── THE DATA ──

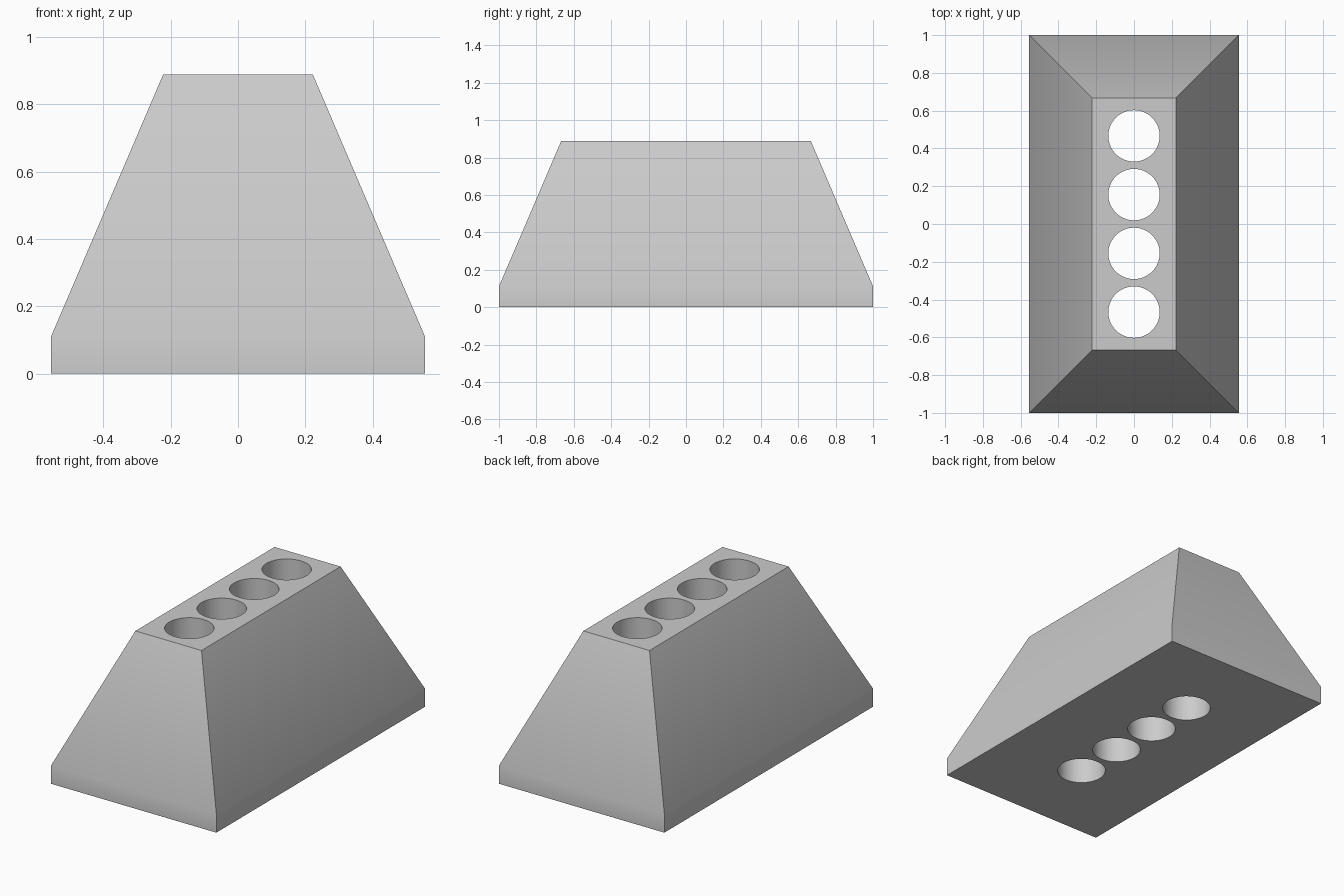
import bpy
import bmesh

cube = bpy.data.objects.get("Cube")
if cube:
    bpy.data.objects.remove(cube, do_unlink=True)

# Plain grey material
grey = bpy.data.materials.new("light grey")
grey.use_nodes = True
colour = (0.6, 0.6, 0.6, 1)
grey.diffuse_color = colour
grey.node_tree.nodes["Principled BSDF"].inputs["Base Color"].default_value = colour

# Tapered block: stacked rectangles (half width, half length, height)
levels = [(0.555, 1, 0), (0.555, 1, 0.111), (0.222, 0.667, 0.889)]
bm = bmesh.new()
rings = [[bm.verts.new((sx * w, sy * l, z))
          for sx, sy in ((-1, -1), (1, -1), (1, 1), (-1, 1))]
         for w, l, z in levels]
bm.faces.new(rings[0][::-1])
bm.faces.new(rings[-1])
for low, high in zip(rings, rings[1:]):
    for i in range(4):
        j = (i + 1) % 4
        bm.faces.new((low[i], low[j], high[j], high[i]))
mesh = bpy.data.meshes.new("tapered_block")
bm.to_mesh(mesh)
bm.free()
mesh.materials.append(grey)
block = bpy.data.objects.new("tapered_block", mesh)
bpy.context.collection.objects.link(block)

# Row of four round holes running right through the block
for i in range(4):
    bpy.ops.mesh.primitive_cylinder_add(
        vertices=64, radius=0.136, depth=2,
        location=(0, (i - 1.5) * 0.311, 0.45))
    cutter = bpy.context.object
    cutter.name = "hole_cutter"
    cutter.hide_render = True
    cutter.data.materials.append(grey)
    cut = block.modifiers.new("hole", "BOOLEAN")
    cut.operation = "DIFFERENCE"
    cut.solver = "EXACT"
    cut.object = cutter
    bpy.ops.object.select_all(action="DESELECT")
    block.select_set(True)
    bpy.context.view_layer.objects.active = block
    bpy.ops.object.modifier_apply(modifier=cut.name)
    bpy.data.objects.remove(cutter, do_unlink=True)

# Soft transition above the base band, crisp corners and hole rims
bpy.ops.object.shade_smooth_by_angle(angle=0.5236)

───

> _EXERCISE DIRECTIONS_
Every line with "rings" in it should be copied from the entries above.

> _SOLUTION TO THIS PROBLEM_
rings = [[bm.verts.new((sx * w, sy * l, z))
bm.faces.new(rings[0][::-1])
bm.faces.new(rings[-1])
for low, high in zip(rings, rings[1:]):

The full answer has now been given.